The View From Both Sides: A Governance Case Study

The View From Both Sides:
A Governance Case Study
Richard McAloney - Chief Executive Officer, Nova Scotia Association of Health Organizations Pension Plan (NSAHO)
When I was asked to speak at this conference, my first reply was: What the heck does governance have to do with "risk management" or "a forecast of low returns"?

But then I realized that the NSAHO Pension Plan had already gone down this road a year earlier.

Faced with a forecast of low returns, we had revised our asset mix and implemented strategies designed to exploit investment vehicles that are not yet common among pension plans. This process was greatly abetted by our governance system, which operates very efficiently, despite a large board of 20 voting trustees.

Clearly, governance does belong at the front end of the risk management agenda. After all, if your great idea does not get approved and implemented in a timely manner, all of your research and hard work are in vain.

My opinions on the matter have been shaped by my experiences on "both sides of the boardroom table." I have been a board member as well as a senior staff member, serving a board in pension organizations as well as various other businesses. Perhaps most importantly, I have worked in empowering work environments as well as frustrating workplaces. (Unless you have experienced the latter, you cannot truly appreciate the value of an effective governance system.)

These dual perspectives have led me to "look at life from both sides" and promote a governance system that is symmetrical - in other words, a governance system deemed optimal by both the board members and those senior staff members serving the board. After all, the most delicate challenge for a governance system is to empower management while ensuring the governing fiduciaries retain control.

The key components of an effective governance system are as follows:

* Focus on your objectives - i.e. What good? For which people? At what cost?
* Controls should list what staff cannot do, not what they can do. In a dynamic environment, it is impossible to anticipate every required action. The default of your governance system should be empowerment, not constraint.
* Align decision-making with skill sets.
* Articulate objectives, controls, and reporting - in writing.
* Comply with your governance policies. (Make them practical, not some voluminous binders on a shelf, which no one understands or complies with.)

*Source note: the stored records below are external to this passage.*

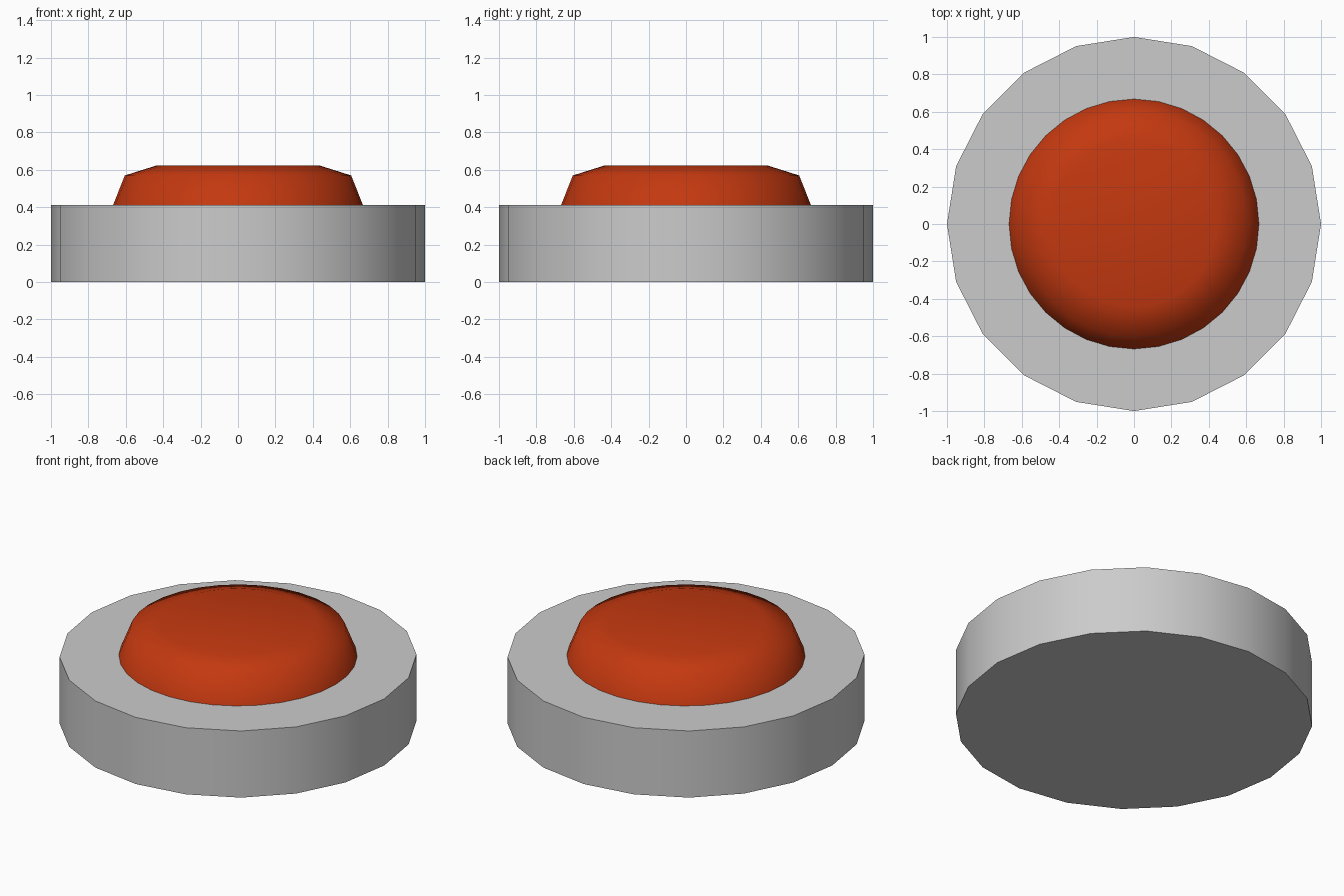
import bpy, bmesh, math

if "Cube" in bpy.data.objects:
    bpy.data.objects.remove(bpy.data.objects["Cube"])


def lathe(name, profile, sides, smooth_angle, cap_bottom):
    """Stack rings of (radius, z), bridge them and cap the ends."""
    bm = bmesh.new()
    rings = []
    for r, z in profile:
        rings.append([bm.verts.new((r * math.cos(2 * math.pi * i / sides),
                                    r * math.sin(2 * math.pi * i / sides), z))
                      for i in range(sides)])
    for low, high in zip(rings, rings[1:]):
        for i in range(sides):
            j = (i + 1) % sides
            bm.faces.new((low[i], low[j], high[j], high[i]))
    bm.faces.new(rings[-1])
    if cap_bottom:
        bm.faces.new(rings[0][::-1])
    mesh = bpy.data.meshes.new(name)
    bm.to_mesh(mesh)
    bm.free()
    obj = bpy.data.objects.new(name, mesh)
    bpy.context.collection.objects.link(obj)
    bpy.ops.object.select_all(action='DESELECT')
    obj.select_set(True)
    bpy.context.view_layer.objects.active = obj
    bpy.ops.object.shade_smooth_by_angle(angle=math.radians(smooth_angle))
    return obj


# Grey round housing, 20 sides
lathe("base", [(1.0, 0.0), (1.0, 0.412)], 20, 30, True)

# Red push cap with two-step rounded edge
cap = lathe("button_cap", [(0.668, 0.412), (0.605, 0.57), (0.44, 0.622)], 32, 80, False)
red = bpy.data.materials.new("button_red")
red.diffuse_color = (0.55, 0.04, 0.005, 1.0)
red.use_nodes = True
red.node_tree.nodes["Principled BSDF"].inputs["Base Color"].default_value = red.diffuse_color
cap.data.materials.append(red)
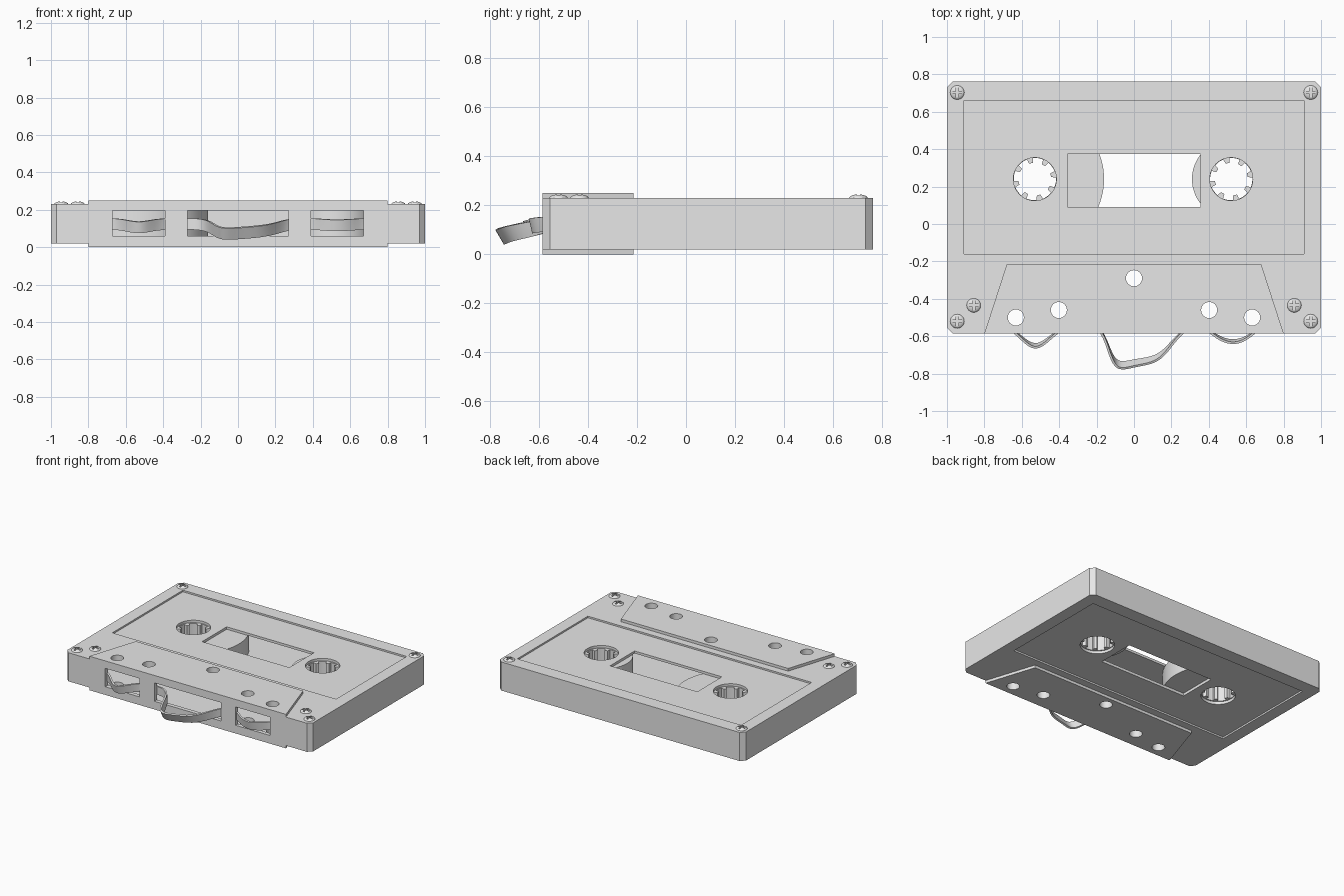
import bpy
import bmesh
from math import cos, sin, pi, radians

cube = bpy.data.objects.get("Cube")
if cube:
    bpy.data.objects.remove(cube, do_unlink=True)

grey = bpy.data.materials.new("light grey plastic")
grey.use_nodes = True
COLOUR = (0.8, 0.8, 0.8, 1)
grey.diffuse_color = COLOUR
grey.node_tree.nodes["Principled BSDF"].inputs["Base Color"].default_value = COLOUR


def finish(name, bm):
    bmesh.ops.recalc_face_normals(bm, faces=bm.faces)
    mesh = bpy.data.meshes.new(name)
    bm.to_mesh(mesh)
    bm.free()
    mesh.materials.append(grey)
    ob = bpy.data.objects.new(name, mesh)
    bpy.context.collection.objects.link(ob)
    return ob


def prism(name, outline, z0, z1):
    """Extrude a flat outline from z0 to z1."""
    bm = bmesh.new()
    face = bm.faces.new([bm.verts.new((x, y, z0)) for x, y in outline])
    side = bmesh.ops.extrude_face_region(bm, geom=[face])["geom"]
    top = [v for v in side if isinstance(v, bmesh.types.BMVert)]
    bmesh.ops.translate(bm, verts=top, vec=(0, 0, z1 - z0))
    return finish(name, bm)


def rect(x0, x1, y0, y1):
    return [(x0, y0), (x1, y0), (x1, y1), (x0, y1)]


def circle(x, y, r, n=40):
    return [(x + r * cos(2 * pi * i / n), y + r * sin(2 * pi * i / n)) for i in range(n)]


def select(ob):
    bpy.ops.object.select_all(action='DESELECT')
    ob.select_set(True)
    bpy.context.view_layer.objects.active = ob


def combine(target, other, operation='DIFFERENCE'):
    mod = target.modifiers.new("boolean", 'BOOLEAN')
    mod.operation = operation
    mod.solver = 'EXACT'
    mod.object = other
    select(target)
    bpy.ops.object.modifier_apply(modifier=mod.name)
    bpy.data.objects.remove(other, do_unlink=True)


def cut(target, outline, z0=-0.1, z1=0.4):
    combine(target, prism("cutter", outline, z0, z1))


def smooth(ob):
    select(ob)
    bpy.ops.object.shade_smooth_by_angle(angle=radians(30))


# Hollow shell with chamfered corners
FRONT, BACK, C = -0.585, 0.762, 0.03
shell = prism("cassette_shell", [
    (-1 + C, FRONT), (1 - C, FRONT), (1, FRONT + C), (1, BACK - C),
    (1 - C, BACK), (-1 + C, BACK), (-1, BACK - C), (-1, FRONT + C)], 0.02, 0.23)

# Raised tapered section along the front edge, on both faces
raised = prism("raised_section", [
    (-0.8, FRONT), (0.8, FRONT), (0.68, -0.215), (-0.68, -0.215)], 0, 0.25)
combine(shell, raised, 'UNION')

# Inner cavity and shallow label recesses
cut(shell, rect(-0.965, 0.965, FRONT + 0.03, BACK - 0.035), 0.052, 0.2)
label = rect(-0.91, 0.91, -0.16, 0.66)
cut(shell, label, 0.218, 0.3)
cut(shell, label, -0.1, 0.032)

# Window, reel openings and guide holes right through
REELS = (("left", 0.52, 0.21), ("right", -0.53, 0.37))
REEL_Y = 0.24
cut(shell, rect(-0.355, 0.355, 0.09, 0.375))
for side, x, r in REELS:
    cut(shell, circle(x, REEL_Y, 0.115))
for x, y in ((-0.632, -0.5), (-0.402, -0.46), (0, -0.29), (0.402, -0.46), (0.632, -0.5)):
    cut(shell, circle(x, y, 0.043, 32))

# Slots in the front edge
for x0, x1 in ((-0.67, -0.39), (-0.27, 0.27), (0.39, 0.67)):
    cut(shell, rect(x0, x1, -0.7, -0.5), 0.06, 0.195)
smooth(shell)


def toothed_hole(x, y, teeth=8, outer=0.113, inner=0.088):
    """Round hole outline with teeth pointing inwards."""
    points = []
    for i in range(teeth):
        a = 2 * pi * (i + 0.3) / teeth
        for offset, r in ((-0.15, outer), (-0.12, inner), (0.12, inner), (0.15, outer),
                          (0.27, outer), (0.39, outer), (0.51, outer)):
            points.append((x + r * cos(a + offset), y + r * sin(a + offset)))
    return points


# Wound reels with toothed hubs
for side, x, r in REELS:
    reel = prism(side + "_tape_reel", circle(x, REEL_Y, r, 96), 0.056, 0.196)
    cut(reel, toothed_hole(x, REEL_Y))
    smooth(reel)

# Domed screws with a cross slot
bm = bmesh.new()
bmesh.ops.create_uvsphere(bm, u_segments=24, v_segments=12, radius=1)
bmesh.ops.scale(bm, verts=bm.verts, vec=(0.038, 0.038, 0.016))
screw = finish("screw", bm)
W, L = 0.006, 0.028
cut(screw, [(-L, -W), (-W, -W), (-W, -L), (W, -L), (W, -W), (L, -W),
            (L, W), (W, W), (W, L), (-W, L), (-W, W), (-L, W)], 0.003, 0.1)
smooth(screw)
spots = [(s * x, y) for s in (-1, 1)
         for x, y in ((0.945, 0.703), (0.945, -0.52), (0.857, -0.435))]
for i, (x, y) in enumerate(spots):
    ob = screw if i == 0 else screw.copy()
    if i:
        bpy.context.collection.objects.link(ob)
    ob.name = "screw_%d" % (i + 1)
    ob.location = (x, y, 0.229)

# Loose tape running behind the front edge and bulging from the slots
path = [(-0.8, -0.52, 0.125), (-0.68, -0.545, 0.125), (-0.61, -0.6, 0.12),
        (-0.53, -0.675, 0.1), (-0.45, -0.61, 0.12), (-0.37, -0.545, 0.125),
        (-0.25, -0.54, 0.125), (-0.17, -0.56, 0.12), (-0.13, -0.69, 0.095),
        (-0.09, -0.77, 0.07), (0, -0.742, 0.075), (0.13, -0.728, 0.085),
        (0.2, -0.64, 0.1), (0.28, -0.55, 0.125), (0.37, -0.545, 0.125),
        (0.44, -0.605, 0.122), (0.52, -0.637, 0.115), (0.6, -0.618, 0.12),
        (0.68, -0.545, 0.125), (0.8, -0.52, 0.125)]
bm = bmesh.new()
rows = []
for x, y, z in path:
    lean = 0.08 * (y + 0.54)
    rows.append((bm.verts.new((x, y - lean, z - 0.03)), bm.verts.new((x, y + lean, z + 0.03))))
for (a, b), (c, d) in zip(rows, rows[1:]):
    bm.faces.new((a, c, d, b))
tape = finish("loose_tape", bm)
sub = tape.modifiers.new("curve", 'SUBSURF')
sub.levels = sub.render_levels = 2
sub.boundary_smooth = 'PRESERVE_CORNERS'
thick = tape.modifiers.new("thickness", 'SOLIDIFY')
thick.thickness = 0.012
thick.offset = 0
for name in ("curve", "thickness"):
    select(tape)
    bpy.ops.object.modifier_apply(modifier=name)
smooth(tape)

When seeking the best practice in governance, a good place to start is Peter Skinner's 1997 Fellowship Report, "International Best Practice in Superannuation Administration." It was written after Skinner visited and studied 41 large, leading pension organizations throughout the U.S., Canada, Indonesia, and the UK. Skinner reported that out of all 41 organizations, only "one organisation was clearly at best practice in articulating board policies..." That organization followed the model developed by John Carver, an Atlanta-based, Ph.D-holding consultant and the author of numerous books and articles regarding governance. Readers may also be interested in CAPSA's "Pension Governance Guideline and Implementation Tool" available through

The NSAHO Pension Plan governance model is also based on Dr. Carver's Policy Governance. It requires written policies in each of four areas: objectives; CEO limitations; board of trustees-CEO relationship; and the board's own governance process. In our experience, this model meets all of the key components of an effective governance system and thus helps the Board see to it that the organization accomplishes what it should, while avoiding any unacceptable actions. Policy governance may not be right for everyone, but it certainly has been effective for us. The key to success is to remain focused on your objectives. By defining risk as the probability of not fulfilling your objectives, decisions required to respond to this dynamic environment in which we operate (e.g. a forecast of low returns) will be much easier! *


Contex Group Inc.